Ultrasound imaging is necessary for the care of urology patients, and urology residents are encouraged to learn ultrasound technique and interpretation. However, there is limited mandated education in this field. Currently the only ultrasound procedure considered an index case is transrectal ultrasound for prostate biopsy. We investigated the current use of nonprostate ultrasound in urological practice.Methods:
We reviewed ABU (American Board of Urology) certification and recertification logs of practicing urologists from 2012 to 2014. We obtained data for the codes 76700–76776 (kidney), 76870 (scrotal), 76999 (unlisted) and 93975–93981 (Doppler including penile). Codes 51798 (post-void residual) and 76950 (ultrasound for interstitial radiotherapy) were excluded from the study. We analyzed the results based on self-identified demographic information provided by the urologists.Results:
The practices of 2,427 urologists were reviewed and of these, 43% billed for at least 1 renal, scrotal or penile ultrasound. General and subspecialist urologists perform similar percentages of ultrasound studies, except for pediatrics (0% penile) and andrology (40% penile). Of those who reported on practice type (2,067) 82% self-identify as in private practice and performed more ultrasound studies than academic urologists, including renal 42% vs 23%, scrotal 33% vs 15% and penile 8% vs 6%, respectively.
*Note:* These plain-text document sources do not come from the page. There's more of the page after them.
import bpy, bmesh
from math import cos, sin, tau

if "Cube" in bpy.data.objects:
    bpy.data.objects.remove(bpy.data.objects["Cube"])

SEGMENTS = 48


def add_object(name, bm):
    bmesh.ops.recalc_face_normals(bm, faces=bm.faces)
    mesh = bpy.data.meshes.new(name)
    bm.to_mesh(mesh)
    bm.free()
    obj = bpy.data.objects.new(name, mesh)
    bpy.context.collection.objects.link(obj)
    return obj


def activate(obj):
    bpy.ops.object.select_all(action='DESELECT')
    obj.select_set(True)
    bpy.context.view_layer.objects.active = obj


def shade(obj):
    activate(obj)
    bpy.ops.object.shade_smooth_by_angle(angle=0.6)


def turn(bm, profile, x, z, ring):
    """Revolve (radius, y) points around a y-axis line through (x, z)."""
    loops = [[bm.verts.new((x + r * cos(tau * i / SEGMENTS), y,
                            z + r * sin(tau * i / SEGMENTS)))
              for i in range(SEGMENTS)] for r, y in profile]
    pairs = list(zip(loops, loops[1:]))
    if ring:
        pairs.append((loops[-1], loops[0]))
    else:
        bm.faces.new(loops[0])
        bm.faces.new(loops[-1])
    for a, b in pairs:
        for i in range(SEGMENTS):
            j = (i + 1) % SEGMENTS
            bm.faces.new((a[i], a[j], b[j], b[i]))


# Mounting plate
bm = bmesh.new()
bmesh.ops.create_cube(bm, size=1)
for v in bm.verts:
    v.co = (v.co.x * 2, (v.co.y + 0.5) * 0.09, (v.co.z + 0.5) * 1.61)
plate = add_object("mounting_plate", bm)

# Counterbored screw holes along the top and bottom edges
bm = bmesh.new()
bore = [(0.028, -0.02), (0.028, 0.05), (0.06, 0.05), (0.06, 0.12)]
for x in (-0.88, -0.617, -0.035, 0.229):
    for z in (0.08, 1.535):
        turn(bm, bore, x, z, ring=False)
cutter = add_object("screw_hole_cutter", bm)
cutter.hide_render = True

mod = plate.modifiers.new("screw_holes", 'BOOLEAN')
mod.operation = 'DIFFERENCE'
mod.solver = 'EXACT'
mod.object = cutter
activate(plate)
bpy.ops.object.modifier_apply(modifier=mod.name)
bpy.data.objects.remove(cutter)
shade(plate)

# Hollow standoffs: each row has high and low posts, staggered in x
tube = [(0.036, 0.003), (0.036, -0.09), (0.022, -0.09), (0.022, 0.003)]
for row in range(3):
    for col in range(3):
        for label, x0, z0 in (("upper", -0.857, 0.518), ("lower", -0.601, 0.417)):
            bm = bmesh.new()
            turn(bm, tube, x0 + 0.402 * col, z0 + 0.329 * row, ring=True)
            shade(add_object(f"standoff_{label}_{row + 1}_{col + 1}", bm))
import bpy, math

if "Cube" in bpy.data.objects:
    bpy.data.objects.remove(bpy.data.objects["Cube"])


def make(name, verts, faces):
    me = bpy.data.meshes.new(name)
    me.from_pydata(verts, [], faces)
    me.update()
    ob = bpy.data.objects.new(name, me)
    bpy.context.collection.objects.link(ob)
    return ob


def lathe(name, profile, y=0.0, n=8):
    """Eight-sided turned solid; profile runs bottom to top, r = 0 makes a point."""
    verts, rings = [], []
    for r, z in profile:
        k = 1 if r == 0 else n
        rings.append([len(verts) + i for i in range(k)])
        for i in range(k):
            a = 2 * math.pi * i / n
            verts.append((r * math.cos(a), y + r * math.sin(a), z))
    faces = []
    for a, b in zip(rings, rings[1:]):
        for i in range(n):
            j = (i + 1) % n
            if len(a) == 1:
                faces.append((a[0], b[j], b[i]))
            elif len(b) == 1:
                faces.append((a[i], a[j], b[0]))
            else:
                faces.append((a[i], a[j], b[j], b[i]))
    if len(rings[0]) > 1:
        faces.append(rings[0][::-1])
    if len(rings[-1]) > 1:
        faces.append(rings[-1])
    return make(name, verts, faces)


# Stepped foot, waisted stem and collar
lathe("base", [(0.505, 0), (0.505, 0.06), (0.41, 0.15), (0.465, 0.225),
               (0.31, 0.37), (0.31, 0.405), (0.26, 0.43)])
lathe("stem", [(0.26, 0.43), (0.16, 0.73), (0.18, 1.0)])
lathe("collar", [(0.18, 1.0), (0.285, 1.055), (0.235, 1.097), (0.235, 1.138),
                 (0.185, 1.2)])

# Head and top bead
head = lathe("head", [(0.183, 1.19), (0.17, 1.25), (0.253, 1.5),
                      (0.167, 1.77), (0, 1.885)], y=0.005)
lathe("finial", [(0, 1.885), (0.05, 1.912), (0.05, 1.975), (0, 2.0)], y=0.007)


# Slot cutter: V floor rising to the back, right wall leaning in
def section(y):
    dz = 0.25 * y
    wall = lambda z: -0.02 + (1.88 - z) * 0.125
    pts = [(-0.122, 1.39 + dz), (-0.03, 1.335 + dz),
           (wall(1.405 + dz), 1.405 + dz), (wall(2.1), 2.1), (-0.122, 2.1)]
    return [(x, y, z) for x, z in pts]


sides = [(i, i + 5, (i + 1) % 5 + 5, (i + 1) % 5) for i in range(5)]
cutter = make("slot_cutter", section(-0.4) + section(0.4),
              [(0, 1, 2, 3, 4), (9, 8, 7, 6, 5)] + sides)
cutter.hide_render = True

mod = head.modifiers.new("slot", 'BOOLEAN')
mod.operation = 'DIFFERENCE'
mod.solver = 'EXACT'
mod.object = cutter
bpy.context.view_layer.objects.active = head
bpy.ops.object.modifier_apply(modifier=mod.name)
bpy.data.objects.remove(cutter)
Men performed more nonprostate ultrasounds than women (44% vs 36%, p <0.001).Conclusions:
In addition to prostate ultrasound, renal and scrotal ultrasound is relevant to all urologists regardless of practice model or subspecialty. Graduating residents can expect to perform ultrasound examinations in their practices and, therefore, in addition to prostate ultrasound we should train residents in renal and scrotal ultrasound.